**Exercise details:** Each entry below needs to be reproduced exactly as given.

**Records supplied:**
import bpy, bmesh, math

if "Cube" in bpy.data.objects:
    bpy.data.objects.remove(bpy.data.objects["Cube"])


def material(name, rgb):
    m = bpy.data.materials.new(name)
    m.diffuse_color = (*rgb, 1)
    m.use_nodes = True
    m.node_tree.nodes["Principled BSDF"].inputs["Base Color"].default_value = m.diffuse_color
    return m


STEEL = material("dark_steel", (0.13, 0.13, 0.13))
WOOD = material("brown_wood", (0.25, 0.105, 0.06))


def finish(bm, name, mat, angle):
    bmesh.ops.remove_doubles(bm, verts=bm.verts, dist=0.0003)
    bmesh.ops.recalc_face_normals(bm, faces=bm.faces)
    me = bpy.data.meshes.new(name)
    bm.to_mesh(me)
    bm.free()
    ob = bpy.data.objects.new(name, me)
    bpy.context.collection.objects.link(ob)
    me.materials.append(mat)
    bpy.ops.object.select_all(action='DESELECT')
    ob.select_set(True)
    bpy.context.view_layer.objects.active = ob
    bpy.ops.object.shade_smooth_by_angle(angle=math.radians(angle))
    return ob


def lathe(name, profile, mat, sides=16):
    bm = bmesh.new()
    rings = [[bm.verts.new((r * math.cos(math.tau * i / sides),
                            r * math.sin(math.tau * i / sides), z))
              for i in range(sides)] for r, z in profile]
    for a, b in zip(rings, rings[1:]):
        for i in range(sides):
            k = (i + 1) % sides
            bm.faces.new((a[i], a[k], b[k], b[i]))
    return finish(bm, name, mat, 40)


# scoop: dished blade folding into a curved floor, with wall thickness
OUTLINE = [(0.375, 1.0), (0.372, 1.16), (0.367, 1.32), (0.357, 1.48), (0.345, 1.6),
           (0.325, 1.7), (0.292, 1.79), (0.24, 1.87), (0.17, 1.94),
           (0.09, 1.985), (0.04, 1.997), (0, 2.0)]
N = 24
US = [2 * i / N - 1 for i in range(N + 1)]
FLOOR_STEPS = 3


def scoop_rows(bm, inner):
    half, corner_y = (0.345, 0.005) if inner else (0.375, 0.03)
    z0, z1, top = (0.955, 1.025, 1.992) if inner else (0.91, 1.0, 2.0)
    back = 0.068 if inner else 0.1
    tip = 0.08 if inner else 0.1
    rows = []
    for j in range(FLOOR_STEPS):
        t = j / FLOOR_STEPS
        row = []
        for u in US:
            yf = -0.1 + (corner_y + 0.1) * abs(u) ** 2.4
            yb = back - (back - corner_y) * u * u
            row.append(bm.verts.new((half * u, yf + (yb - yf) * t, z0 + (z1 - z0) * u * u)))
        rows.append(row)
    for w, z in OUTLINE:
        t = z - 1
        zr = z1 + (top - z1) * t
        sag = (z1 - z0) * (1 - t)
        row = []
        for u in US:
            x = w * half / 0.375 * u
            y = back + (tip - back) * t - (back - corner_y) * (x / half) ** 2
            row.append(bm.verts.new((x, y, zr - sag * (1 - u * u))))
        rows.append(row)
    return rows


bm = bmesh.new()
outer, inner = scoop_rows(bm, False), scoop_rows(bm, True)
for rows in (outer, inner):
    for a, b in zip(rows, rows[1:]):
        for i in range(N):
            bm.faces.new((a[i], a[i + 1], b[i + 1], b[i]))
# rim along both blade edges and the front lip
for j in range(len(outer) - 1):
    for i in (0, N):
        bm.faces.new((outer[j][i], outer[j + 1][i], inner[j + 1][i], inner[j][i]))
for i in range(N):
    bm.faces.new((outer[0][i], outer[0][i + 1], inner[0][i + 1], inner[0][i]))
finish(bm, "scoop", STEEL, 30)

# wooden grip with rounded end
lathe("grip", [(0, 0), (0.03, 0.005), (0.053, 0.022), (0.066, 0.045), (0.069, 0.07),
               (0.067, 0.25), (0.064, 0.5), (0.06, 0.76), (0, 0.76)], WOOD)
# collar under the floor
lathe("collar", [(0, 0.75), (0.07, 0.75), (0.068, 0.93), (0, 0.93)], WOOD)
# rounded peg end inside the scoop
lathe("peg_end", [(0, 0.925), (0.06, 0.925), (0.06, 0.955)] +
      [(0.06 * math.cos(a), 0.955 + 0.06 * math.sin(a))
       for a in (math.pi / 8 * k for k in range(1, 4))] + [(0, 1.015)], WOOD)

**Task solution:**
import bpy, bmesh, math

if "Cube" in bpy.data.objects:
    bpy.data.objects.remove(bpy.data.objects["Cube"])


def material(name, rgb):
    m = bpy.data.materials.new(name)
    m.diffuse_color = (*rgb, 1)
    m.use_nodes = True
    m.node_tree.nodes["Principled BSDF"].inputs["Base Color"].default_value = m.diffuse_color
    return m


STEEL = material("dark_steel", (0.13, 0.13, 0.13))
WOOD = material("brown_wood", (0.25, 0.105, 0.06))


def finish(bm, name, mat, angle):
    bmesh.ops.remove_doubles(bm, verts=bm.verts, dist=0.0003)
    bmesh.ops.recalc_face_normals(bm, faces=bm.faces)
    me = bpy.data.meshes.new(name)
    bm.to_mesh(me)
    bm.free()
    ob = bpy.data.objects.new(name, me)
    bpy.context.collection.objects.link(ob)
    me.materials.append(mat)
    bpy.ops.object.select_all(action='DESELECT')
    ob.select_set(True)
    bpy.context.view_layer.objects.active = ob
    bpy.ops.object.shade_smooth_by_angle(angle=math.radians(angle))
    return ob


def lathe(name, profile, mat, sides=16):
    bm = bmesh.new()
    rings = [[bm.verts.new((r * math.cos(math.tau * i / sides),
                            r * math.sin(math.tau * i / sides), z))
              for i in range(sides)] for r, z in profile]
    for a, b in zip(rings, rings[1:]):
        for i in range(sides):
            k = (i + 1) % sides
            bm.faces.new((a[i], a[k], b[k], b[i]))
    return finish(bm, name, mat, 40)


# scoop: dished blade folding into a curved floor, with wall thickness
OUTLINE = [(0.375, 1.0), (0.372, 1.16), (0.367, 1.32), (0.357, 1.48), (0.345, 1.6),
           (0.325, 1.7), (0.292, 1.79), (0.24, 1.87), (0.17, 1.94),
           (0.09, 1.985), (0.04, 1.997), (0, 2.0)]
N = 24
US = [2 * i / N - 1 for i in range(N + 1)]
FLOOR_STEPS = 3


def scoop_rows(bm, inner):
    half, corner_y = (0.345, 0.005) if inner else (0.375, 0.03)
    z0, z1, top = (0.955, 1.025, 1.992) if inner else (0.91, 1.0, 2.0)
    back = 0.068 if inner else 0.1
    tip = 0.08 if inner else 0.1
    rows = []
    for j in range(FLOOR_STEPS):
        t = j / FLOOR_STEPS
        row = []
        for u in US:
            yf = -0.1 + (corner_y + 0.1) * abs(u) ** 2.4
            yb = back - (back - corner_y) * u * u
            row.append(bm.verts.new((half * u, yf + (yb - yf) * t, z0 + (z1 - z0) * u * u)))
        rows.append(row)
    for w, z in OUTLINE:
        t = z - 1
        zr = z1 + (top - z1) * t
        sag = (z1 - z0) * (1 - t)
        row = []
        for u in US:
            x = w * half / 0.375 * u
            y = back + (tip - back) * t - (back - corner_y) * (x / half) ** 2
            row.append(bm.verts.new((x, y, zr - sag * (1 - u * u))))
        rows.append(row)
    return rows


bm = bmesh.new()
outer, inner = scoop_rows(bm, False), scoop_rows(bm, True)
for rows in (outer, inner):
    for a, b in zip(rows, rows[1:]):
        for i in range(N):
            bm.faces.new((a[i], a[i + 1], b[i + 1], b[i]))
# rim along both blade edges and the front lip
for j in range(len(outer) - 1):
    for i in (0, N):
        bm.faces.new((outer[j][i], outer[j + 1][i], inner[j + 1][i], inner[j][i]))
for i in range(N):
    bm.faces.new((outer[0][i], outer[0][i + 1], inner[0][i + 1], inner[0][i]))
finish(bm, "scoop", STEEL, 30)

# wooden grip with rounded end
lathe("grip", [(0, 0), (0.03, 0.005), (0.053, 0.022), (0.066, 0.045), (0.069, 0.07),
               (0.067, 0.25), (0.064, 0.5), (0.06, 0.76), (0, 0.76)], WOOD)
# collar under the floor
lathe("collar", [(0, 0.75), (0.07, 0.75), (0.068, 0.93), (0, 0.93)], WOOD)
# rounded peg end inside the scoop
lathe("peg_end", [(0, 0.925), (0.06, 0.925), (0.06, 0.955)] +
      [(0.06 * math.cos(a), 0.955 + 0.06 * math.sin(a))
       for a in (math.pi / 8 * k for k in range(1, 4))] + [(0, 1.015)], WOOD)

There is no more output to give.